Though he’s played drums for over two decades, Matt Walker is perhaps best known as “That guy who replaced Jimmy Chamberlin in Smashing Pumpkins.” Walker was touring with Filter in support of that band’s debut, Short Bus, when they opened a few dates for Smashing Pumpkins in Europe. It just happened that a couple of months later The Pumpkins needed a new drummer to replace the booted Chamberlin. The day after the Filter tour ended, Walker auditioned for—and got—the Pumpkins gig.
Chamberlin eventually re-joined the band, but the experience left Walker with techniques he continues to incorporate into his playing style. “Touring with Filter,” he recalls, “the entire set was played to a click track. I had to be locked but still make the music feel like it was moving forward. I couldn’t be too much on top of it. But with The Pumpkins, Billy [Corgan] always wanted the music to be propelling forward tempo-wise, literally speeding up and launching choruses and bridges.
“Rushing like that was really difficult at first,” Walker admits, “because I’d spent my entire life practicing to be steady and consistent. Suddenly, I had to make this emotive, natural transition.” As a result, Matt says he’s learned to approach his playing more emotionally and less technically. “Even if I am playing to a click, I find a way to propel the arrangement from section to section.”
Walker is currently on the road promoting the self-titled debut by his new group, a modern-pop quartet called Cupcakes. The band’s buoyant new wave meets industrial pop finds Walker incorporating a variety of different drum feels on the record—bossa nova, industrial, new wave? but he claims he wasn’t consciously trying to vary his style. “The essence of Cupcakes is pretty haphazard, in that all of those things happened really unintentionally,” he explains. “It’s such an accidental band. Everybody plays the way they play, and that’s how it comes out.”
One thing that’s no accident is the music’s old-school, electro-pop sound. “We’re all fans of the new wave artists of the ’80s, like The Cars. Those singles are so identifiable, even from the drum parts.
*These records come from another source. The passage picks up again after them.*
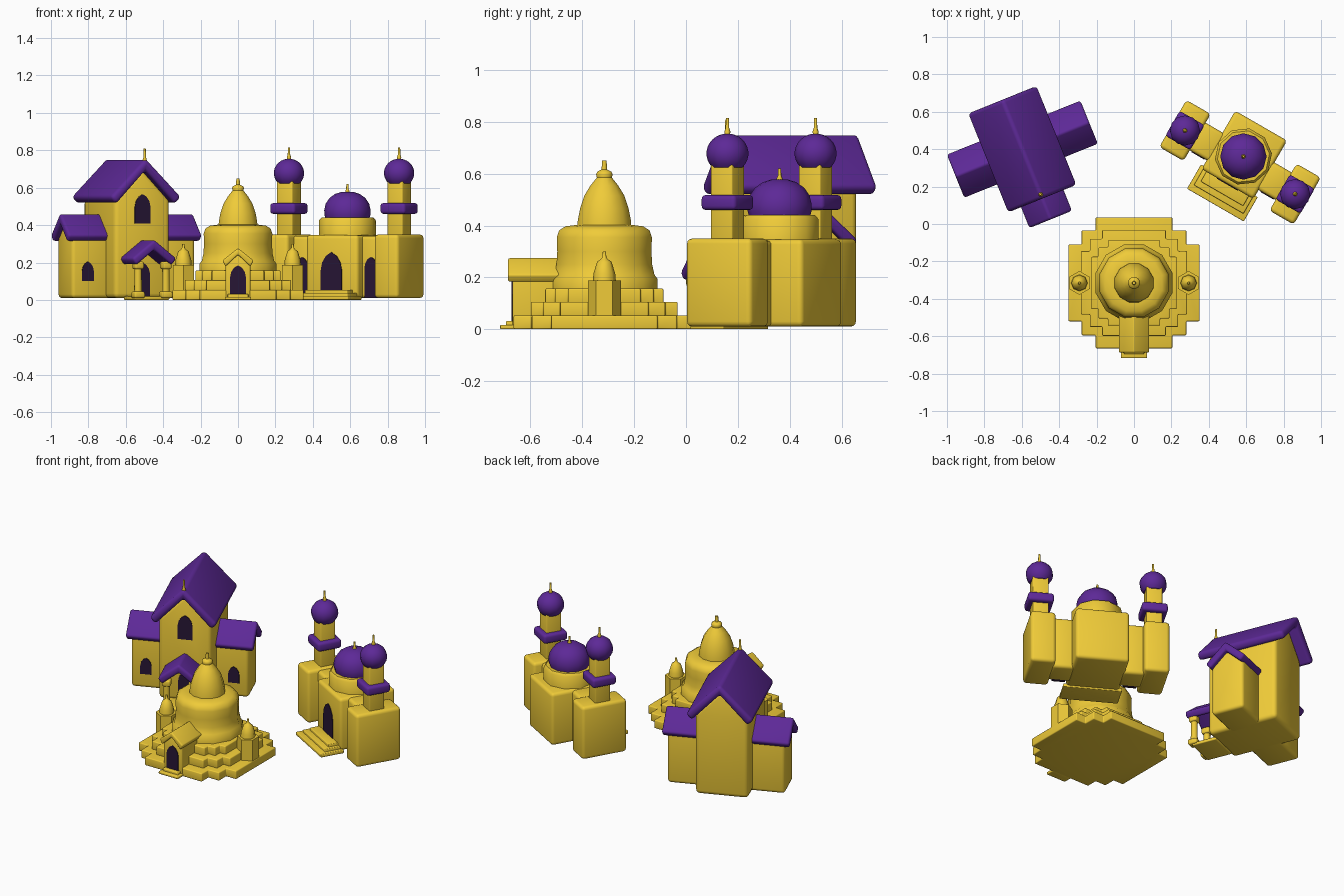
import bpy, bmesh, math
from math import sin, cos, pi, radians

if "Cube" in bpy.data.objects:
    bpy.data.objects.remove(bpy.data.objects["Cube"])

def material(name, rgb):
    m = bpy.data.materials.new(name)
    m.diffuse_color = (*rgb, 1)
    m.use_nodes = True
    m.node_tree.nodes["Principled BSDF"].inputs["Base Color"].default_value = m.diffuse_color
    return m

GOLD = material("gold", (0.87, 0.60, 0.04))
PURPLE = material("purple", (0.11, 0.022, 0.31))
DARK = material("dark", (0.02, 0.008, 0.035))

# site placement: x, y, rotation about z
CHURCH = (-0.597, 0.40, radians(22))
SHRINE = (0.0, -0.315, 0.0)
MOSQUE = (0.585, 0.361, radians(-30))
site = CHURCH

def finish(name, bm, mat, bevel=0, angle=40):
    bmesh.ops.remove_doubles(bm, verts=bm.verts, dist=1e-5)
    bmesh.ops.recalc_face_normals(bm, faces=bm.faces)
    if bevel:
        edges = [e for e in bm.edges if e.calc_face_angle(0) > radians(25)]
        bmesh.ops.bevel(bm, geom=edges, offset=bevel, segments=3, profile=0.5,
                        affect='EDGES', clamp_overlap=True)
    me = bpy.data.meshes.new(name)
    bm.to_mesh(me)
    bm.free()
    me.materials.append(mat)
    ob = bpy.data.objects.new(name, me)
    bpy.context.collection.objects.link(ob)
    ob.location = (site[0], site[1], 0)
    ob.rotation_euler.z = site[2]
    bpy.ops.object.select_all(action='DESELECT')
    ob.select_set(True)
    bpy.context.view_layer.objects.active = ob
    bpy.ops.object.shade_smooth_by_angle(angle=radians(angle))
    return ob

def prism(name, pts, a, b, axis, mat, bevel=0):
    """Extrude a 2D outline from a to b along an axis."""
    place = {'x': lambda u, v, t: (t, u, v),
             'y': lambda u, v, t: (u, t, v),
             'z': lambda u, v, t: (u, v, t)}[axis]
    bm = bmesh.new()
    lo = [bm.verts.new(place(u, v, a)) for u, v in pts]
    hi = [bm.verts.new(place(u, v, b)) for u, v in pts]
    bm.faces.new(lo)
    bm.faces.new(hi)
    n = len(pts)
    for i in range(n):
        j = (i + 1) % n
        bm.faces.new((lo[i], lo[j], hi[j], hi[i]))
    return finish(name, bm, mat, bevel)

def box(name, x0, x1, y0, y1, z0, z1, mat=GOLD, bevel=0.02):
    return prism(name, [(x0, y0), (x1, y0), (x1, y1), (x0, y1)], z0, z1, 'z', mat, bevel)

def lathe(name, prof, x=0, y=0, mat=GOLD, n=12, phase=0.0):
    """Revolve (radius, z) points; both ends are closed on the axis."""
    prof = [(0, prof[0][1])] + prof + [(0, prof[-1][1])]
    bm = bmesh.new()
    rings = []
    for r, z in prof:
        if r == 0:
            rings.append([bm.verts.new((x, y, z))] * n)
        else:
            rings.append([bm.verts.new((x + r * cos(phase + 2 * pi * i / n),
                                        y + r * sin(phase + 2 * pi * i / n), z)) for i in range(n)])
    for A, B in zip(rings, rings[1:]):
        for i in range(n):
            j = (i + 1) % n
            vs = list(dict.fromkeys((A[i], A[j], B[j], B[i])))
            if len(vs) > 2:
                bm.faces.new(vs)
    return finish(name, bm, mat, 0, 50)

def opening(name, x, y, w, z0, z1):
    """Dark pointed-arch panel on a wall facing -y."""
    h, r = w / 2, w * 0.75
    side = [(h, 0), (h, z1 - z0 - r), (h * 0.85, z1 - z0 - r * 0.55), (h * 0.5, z1 - z0 - r * 0.2)]
    pts = side + [(0, z1 - z0)] + [(-u, v) for u, v in reversed(side)]
    return prism(name, [(x + u, z0 + v) for u, v in pts], y - 0.004, y + 0.02, 'y', DARK)

def chevron(name, hw, eave, apex, drop, inset, a, b, axis, mat, bevel=0.015, peak=0.065):
    """Bent roof slab."""
    pts = [(0, apex), (hw, eave), (hw - inset, eave - drop), (0, apex - peak),
           (-hw + inset, eave - drop), (-hw, eave)]
    return prism(name, pts, a, b, axis, mat, bevel)

def gable(name, hw, eave, apex, a, b, axis, bevel=0.02):
    return prism(name, [(-hw, 0.01), (hw, 0.01), (hw, eave), (0, apex), (-hw, eave)],
                 a, b, axis, GOLD, bevel)

def spike(name, x, y, z0, z1):
    h = z1 - z0
    lathe(name, [(0.009, z0), (0.012, z0 + h * .3), (0.007, z0 + h * .5), (0.006, z1)], x, y, GOLD, 8)

# ---- church ----
gable("church_nave", 0.16, 0.535, 0.70, -0.23, 0.22, 'y', 0.025)
chevron("church_nave_roof", 0.205, 0.55, 0.757, 0.037, 0.036, -0.285, 0.285, 'y', PURPLE, 0.02)
spike("church_finial", 0, -0.262, 0.72, 0.81)
opening("church_upper_window", 0, -0.23, 0.09, 0.41, 0.565)
opening("church_door", 0, -0.23, 0.085, 0.02, 0.20)
for s, side in ((-1, "left"), (1, "right")):
    gable(f"church_{side}_wing", 0.105, 0.335, 0.42, s * 0.10, s * 0.355, 'x')
    chevron(f"church_{side}_wing_roof", 0.13, 0.345, 0.464, 0.035, 0.03,
            s * 0.10, s * 0.385, 'x', PURPLE, 0.014, 0.058)
    opening(f"church_{side}_wing_window", s * 0.265, -0.105, 0.068, 0.10, 0.205)
    # porch posts
    px = s * 0.08
    box(f"porch_{side}_post_base", px - .03, px + .03, -0.395, -0.335, 0.01, 0.045, GOLD, 0.01)
    lathe(f"porch_{side}_post", [(0.021, 0.04), (0.019, 0.18)], px, -0.365)
    box(f"porch_{side}_post_cap", px - .026, px + .026, -0.391, -0.339, 0.165, 0.205, GOLD, 0.01)
chevron("porch_roof", 0.128, 0.222, 0.322, 0.036, 0.025, -0.405, -0.20, 'y', PURPLE, 0.014, 0.055)
box("porch_step", -0.10, 0.10, -0.37, -0.21, 0.0, 0.02, GOLD, 0.006)

# ---- shrine ----
site = SHRINE
def tier(name, e, z0, z1):
    a, b, c = e
    q = [(a, c), (b, c), (b, b), (c, b), (c, a)]
    pts = []
    for _ in range(4):
        pts += q
        q = [(-v, u) for u, v in q]
    prism(name, pts, z0, z1, 'z', GOLD, 0.006)
tier("shrine_lower_tier", (0.35, 0.28, 0.205), 0.0, 0.054)
tier("shrine_middle_tier", (0.283, 0.235, 0.17), 0.05, 0.106)
tier("shrine_upper_tier", (0.228, 0.19, 0.14), 0.10, 0.157)
lathe("shrine_dome", [(0.212, 0.15), (0.212, 0.195), (0.20, 0.21), (0.191, 0.25), (0.188, 0.30),
                      (0.19, 0.355), (0.18, 0.382), (0.155, 0.397), (0.115, 0.402)], n=12, phase=pi / 12)
lathe("shrine_spire", [(0.108, 0.39), (0.106, 0.42), (0.097, 0.465), (0.08, 0.515), (0.055, 0.555),
                       (0.03, 0.585), (0.033, 0.598), (0.028, 0.608), (0.011, 0.616),
                       (0.009, 0.65)], n=12, phase=pi / 12)
for s, side in ((-1, "left"), (1, "right")):
    lathe(f"shrine_{side}_turret", [(0.064, 0.045), (0.064, 0.188)], s * 0.292, 0, GOLD, 6, pi / 6)
    lathe(f"shrine_{side}_turret_cap", [(0.045, 0.18), (0.042, 0.215), (0.028, 0.26), (0.014, 0.27),
                                        (0.008, 0.278), (0.006, 0.30)], s * 0.292, 0, GOLD, 8)
gable("shrine_porch", 0.066, 0.20, 0.25, -0.355, -0.17, 'y', 0.008)
chevron("shrine_porch_roof", 0.084, 0.21, 0.277, 0.03, 0.018, -0.372, -0.15, 'y', GOLD, 0.008, 0.035)
opening("shrine_door", 0, -0.355, 0.085, 0.03, 0.185)
box("shrine_low_step", -0.07, 0.07, -0.402, -0.33, 0.0, 0.017, GOLD, 0.005)
box("shrine_high_step", -0.055, 0.055, -0.38, -0.33, 0.0, 0.032, GOLD, 0.005)

# ---- mosque ----
site = MOSQUE
box("mosque_hall", -0.16, 0.16, -0.17, 0.19, 0.01, 0.347)
lathe("mosque_drum", [(0.153, 0.33), (0.153, 0.425), (0.14, 0.44)], n=10)
lathe("mosque_dome", [(0.116, 0.43), (0.123, 0.455), (0.124, 0.48), (0.116, 0.515), (0.096, 0.545),
                      (0.065, 0.567), (0.03, 0.578)], mat=PURPLE)
spike("mosque_dome_finial", 0, 0, 0.565, 0.62)
opening("mosque_door", 0, -0.17, 0.13, 0.05, 0.255)
for i in range(3):
    w = 0.175 - i * 0.022
    box(f"mosque_step_{i + 1}", -w, w, -0.30 + i * 0.035, -0.15, 0.0, 0.022 + i * 0.016, GOLD, 0.005)
for s, side in ((-1, "left"), (1, "right")):
    cx, cy = s * 0.34, -0.036
    box(f"mosque_{side}_link", min(s * .14, s * .28), max(s * .14, s * .28), -0.115, 0.055, 0.01, 0.343)
    opening(f"mosque_{side}_link_door", s * 0.213, -0.115, 0.08, 0.01, 0.23)
    box(f"mosque_{side}_tower_base", cx - .075, cx + .075, cy - .145, cy + .145, 0.01, 0.35)
    box(f"mosque_{side}_minaret", cx - .048, cx + .048, cy - .048, cy + .048, 0.33, 0.635, GOLD, 0.006)
    box(f"mosque_{side}_balcony", cx - .077, cx + .077, cy - .077, cy + .077, 0.46, 0.518, PURPLE, 0.016)
    ball = [(0.081 * cos(t), 0.678 + 0.077 * sin(t)) for t in (radians(-45 + 13 * i) for i in range(11))]
    lathe(f"mosque_{side}_minaret_dome", ball, cx, cy, PURPLE)
    spike(f"mosque_{side}_minaret_finial", cx, cy, 0.74, 0.815)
That part is as essential to the song as the guitar riff or the melody. You know what song it is the second it comes on the radio.” Ensuring that each Cupcakes song has its individual identity, says Walker, “is probably the one thing that we are very conscious of.”